• _Task to carry out_
The response must consist of the lines below from the one with "bpy.context.view_layer.objects.active = ring" through the one with "bpy.ops.object.shade_smooth_by_angle(angle=math.radians(25))", exactly as they appear and with both ends kept.

Dataset records
┌────────

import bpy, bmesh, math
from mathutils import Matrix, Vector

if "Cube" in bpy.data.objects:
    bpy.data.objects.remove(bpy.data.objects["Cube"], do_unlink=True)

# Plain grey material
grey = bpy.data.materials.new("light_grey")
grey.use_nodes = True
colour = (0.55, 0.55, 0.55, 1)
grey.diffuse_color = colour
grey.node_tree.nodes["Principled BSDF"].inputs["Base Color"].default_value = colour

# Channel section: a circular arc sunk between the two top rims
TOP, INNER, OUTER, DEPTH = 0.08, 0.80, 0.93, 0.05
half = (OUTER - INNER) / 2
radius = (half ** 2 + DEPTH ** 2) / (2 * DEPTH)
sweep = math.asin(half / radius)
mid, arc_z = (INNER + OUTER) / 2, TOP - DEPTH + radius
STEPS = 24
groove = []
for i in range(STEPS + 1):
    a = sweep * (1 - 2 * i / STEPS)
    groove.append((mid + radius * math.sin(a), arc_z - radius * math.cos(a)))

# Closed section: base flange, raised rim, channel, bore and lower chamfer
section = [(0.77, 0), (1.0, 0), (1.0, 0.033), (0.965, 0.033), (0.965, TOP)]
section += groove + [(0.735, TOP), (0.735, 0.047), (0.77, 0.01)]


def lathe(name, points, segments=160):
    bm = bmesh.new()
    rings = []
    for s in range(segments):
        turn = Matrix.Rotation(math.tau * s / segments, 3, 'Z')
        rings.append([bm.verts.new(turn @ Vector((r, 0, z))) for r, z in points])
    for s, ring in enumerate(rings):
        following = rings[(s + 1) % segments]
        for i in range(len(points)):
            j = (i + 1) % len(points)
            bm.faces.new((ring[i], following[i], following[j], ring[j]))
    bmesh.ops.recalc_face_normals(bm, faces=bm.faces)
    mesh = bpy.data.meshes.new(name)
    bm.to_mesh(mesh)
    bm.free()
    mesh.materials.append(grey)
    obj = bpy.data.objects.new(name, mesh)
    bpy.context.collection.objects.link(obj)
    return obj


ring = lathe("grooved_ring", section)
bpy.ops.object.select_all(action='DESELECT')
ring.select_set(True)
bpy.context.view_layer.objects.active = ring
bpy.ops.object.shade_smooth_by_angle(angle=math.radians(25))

└────────
┌────────

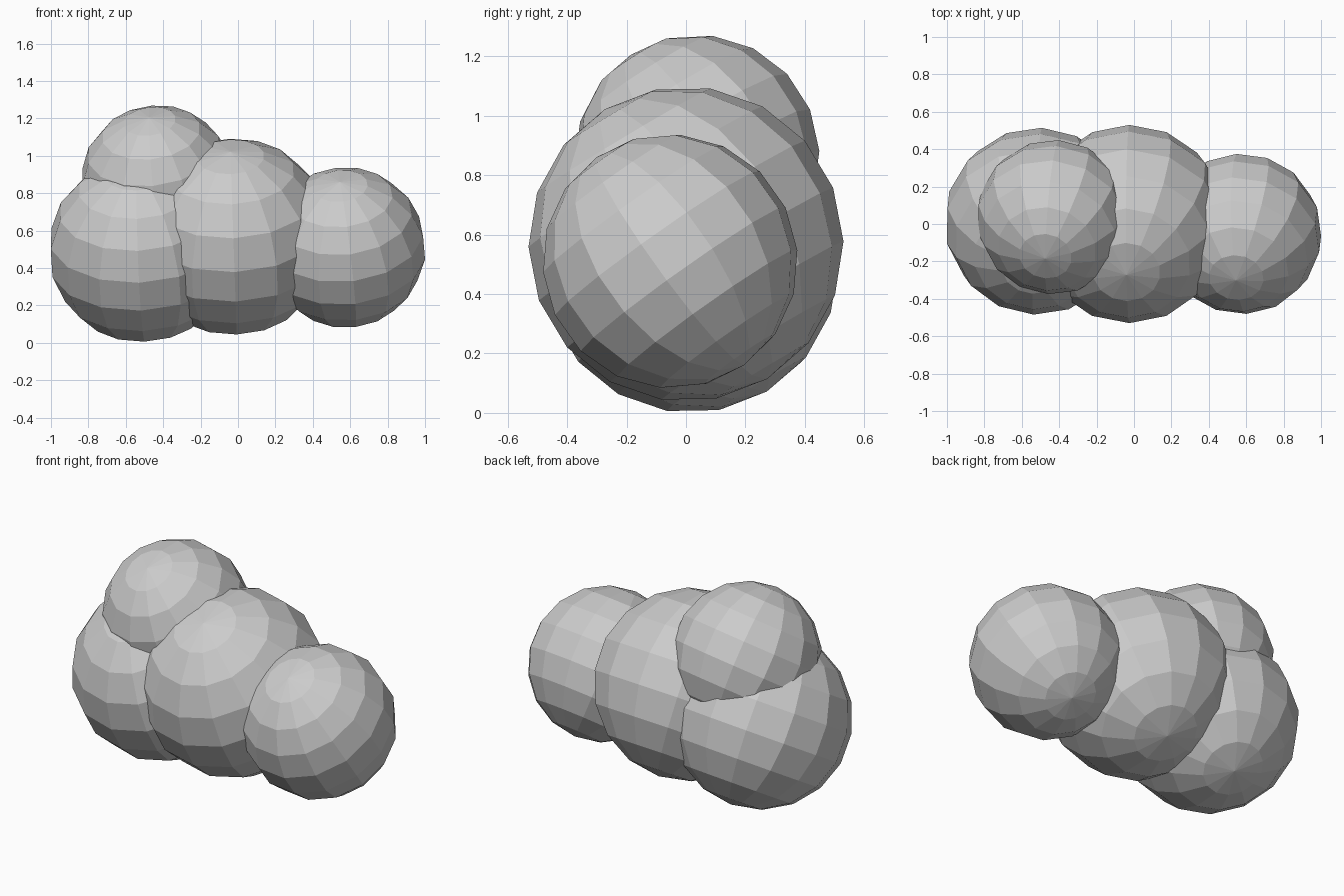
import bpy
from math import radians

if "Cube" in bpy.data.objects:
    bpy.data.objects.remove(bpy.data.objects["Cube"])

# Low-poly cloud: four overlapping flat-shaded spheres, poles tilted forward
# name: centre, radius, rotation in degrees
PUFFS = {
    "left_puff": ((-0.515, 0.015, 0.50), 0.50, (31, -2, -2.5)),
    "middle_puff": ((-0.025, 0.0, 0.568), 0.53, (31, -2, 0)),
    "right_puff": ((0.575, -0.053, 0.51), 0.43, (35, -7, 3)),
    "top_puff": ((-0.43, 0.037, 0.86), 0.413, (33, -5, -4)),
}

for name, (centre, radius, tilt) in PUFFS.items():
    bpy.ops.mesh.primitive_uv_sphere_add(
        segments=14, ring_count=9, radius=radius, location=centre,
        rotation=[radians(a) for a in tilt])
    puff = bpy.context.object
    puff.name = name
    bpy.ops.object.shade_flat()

└────────
┌────────

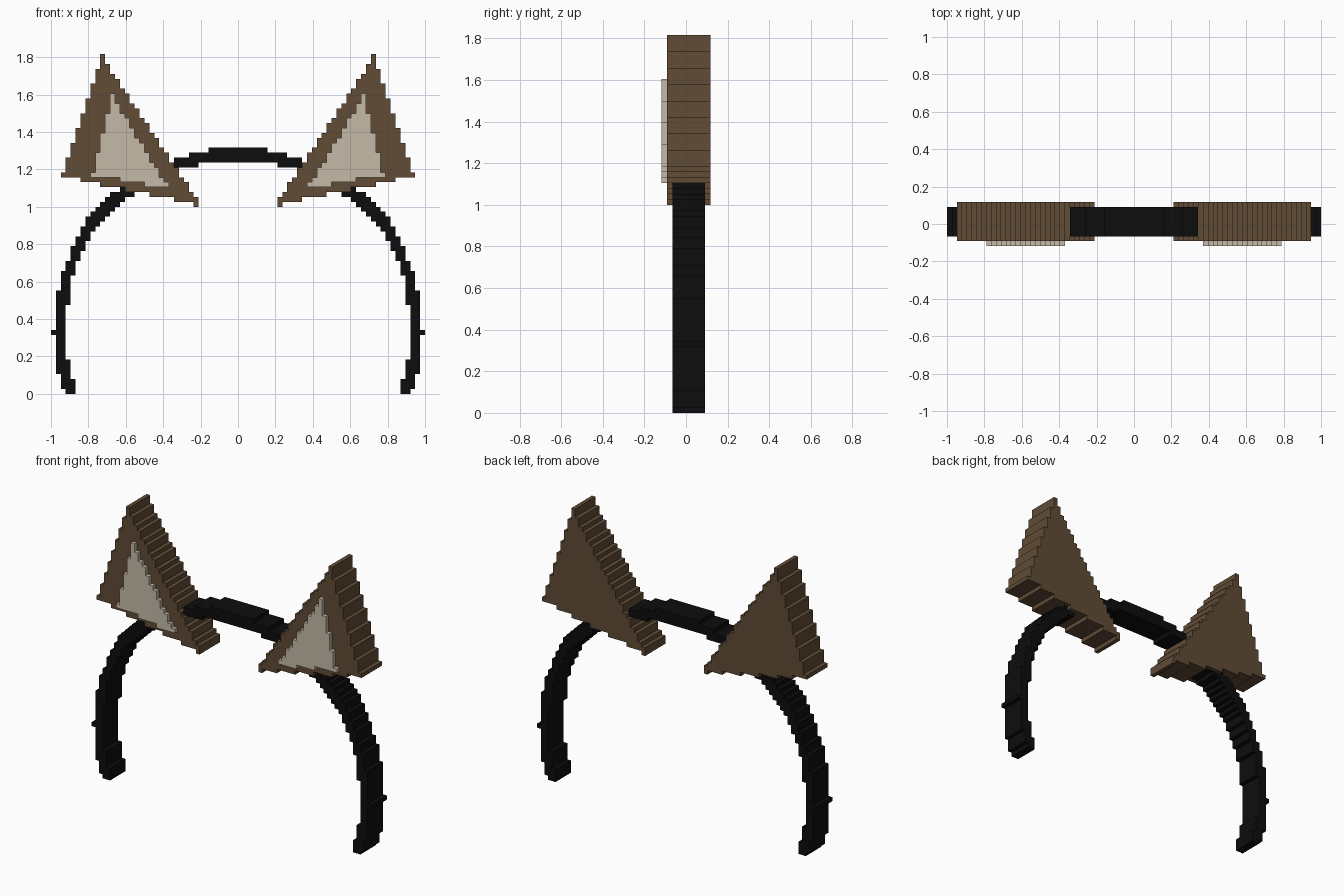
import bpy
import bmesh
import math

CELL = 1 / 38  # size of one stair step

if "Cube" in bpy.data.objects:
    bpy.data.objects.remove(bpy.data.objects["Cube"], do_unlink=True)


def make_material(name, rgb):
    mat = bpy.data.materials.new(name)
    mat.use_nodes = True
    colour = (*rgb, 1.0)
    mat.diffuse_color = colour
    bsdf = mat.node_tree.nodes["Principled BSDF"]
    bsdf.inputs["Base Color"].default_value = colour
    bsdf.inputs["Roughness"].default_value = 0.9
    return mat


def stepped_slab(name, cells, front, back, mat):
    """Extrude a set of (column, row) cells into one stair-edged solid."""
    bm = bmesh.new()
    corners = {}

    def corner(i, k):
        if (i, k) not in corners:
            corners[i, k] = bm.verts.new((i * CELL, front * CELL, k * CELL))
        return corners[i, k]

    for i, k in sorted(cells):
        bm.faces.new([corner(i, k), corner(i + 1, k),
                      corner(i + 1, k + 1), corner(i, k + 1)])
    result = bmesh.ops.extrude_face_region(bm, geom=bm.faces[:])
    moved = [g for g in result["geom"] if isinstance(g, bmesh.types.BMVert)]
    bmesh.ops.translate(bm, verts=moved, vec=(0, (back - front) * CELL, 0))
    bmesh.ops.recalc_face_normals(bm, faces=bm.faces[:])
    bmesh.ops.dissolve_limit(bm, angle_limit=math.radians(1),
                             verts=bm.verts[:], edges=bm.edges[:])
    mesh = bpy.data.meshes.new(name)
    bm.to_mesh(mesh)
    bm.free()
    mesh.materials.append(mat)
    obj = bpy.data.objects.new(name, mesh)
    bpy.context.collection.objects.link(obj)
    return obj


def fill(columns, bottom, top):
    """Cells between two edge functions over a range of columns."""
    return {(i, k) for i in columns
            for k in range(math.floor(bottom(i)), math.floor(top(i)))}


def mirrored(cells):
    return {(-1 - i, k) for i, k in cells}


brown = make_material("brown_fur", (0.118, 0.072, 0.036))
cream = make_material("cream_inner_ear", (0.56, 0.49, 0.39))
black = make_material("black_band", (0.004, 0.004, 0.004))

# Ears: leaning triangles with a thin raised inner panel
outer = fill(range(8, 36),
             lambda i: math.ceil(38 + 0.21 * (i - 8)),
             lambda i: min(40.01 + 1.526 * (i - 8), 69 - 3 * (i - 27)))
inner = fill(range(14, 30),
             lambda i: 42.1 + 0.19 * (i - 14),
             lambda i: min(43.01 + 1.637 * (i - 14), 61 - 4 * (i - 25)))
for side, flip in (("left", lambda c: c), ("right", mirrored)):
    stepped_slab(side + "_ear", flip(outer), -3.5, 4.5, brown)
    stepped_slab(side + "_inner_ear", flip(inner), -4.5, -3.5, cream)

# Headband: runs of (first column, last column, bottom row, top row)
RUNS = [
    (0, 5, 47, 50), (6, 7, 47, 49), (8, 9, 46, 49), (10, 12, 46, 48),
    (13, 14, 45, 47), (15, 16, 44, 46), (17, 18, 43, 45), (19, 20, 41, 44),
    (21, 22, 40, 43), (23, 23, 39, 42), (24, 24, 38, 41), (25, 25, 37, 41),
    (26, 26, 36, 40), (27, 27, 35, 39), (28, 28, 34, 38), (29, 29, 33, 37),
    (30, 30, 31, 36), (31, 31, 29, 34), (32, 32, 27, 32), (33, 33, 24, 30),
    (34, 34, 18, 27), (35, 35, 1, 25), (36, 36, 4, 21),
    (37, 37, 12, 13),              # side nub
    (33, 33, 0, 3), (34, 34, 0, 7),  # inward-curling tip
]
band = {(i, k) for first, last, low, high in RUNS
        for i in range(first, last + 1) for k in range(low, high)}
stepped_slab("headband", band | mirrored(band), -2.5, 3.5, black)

└────────

• _Answer box_
bpy.context.view_layer.objects.active = ring
bpy.ops.object.shade_smooth_by_angle(angle=math.radians(25))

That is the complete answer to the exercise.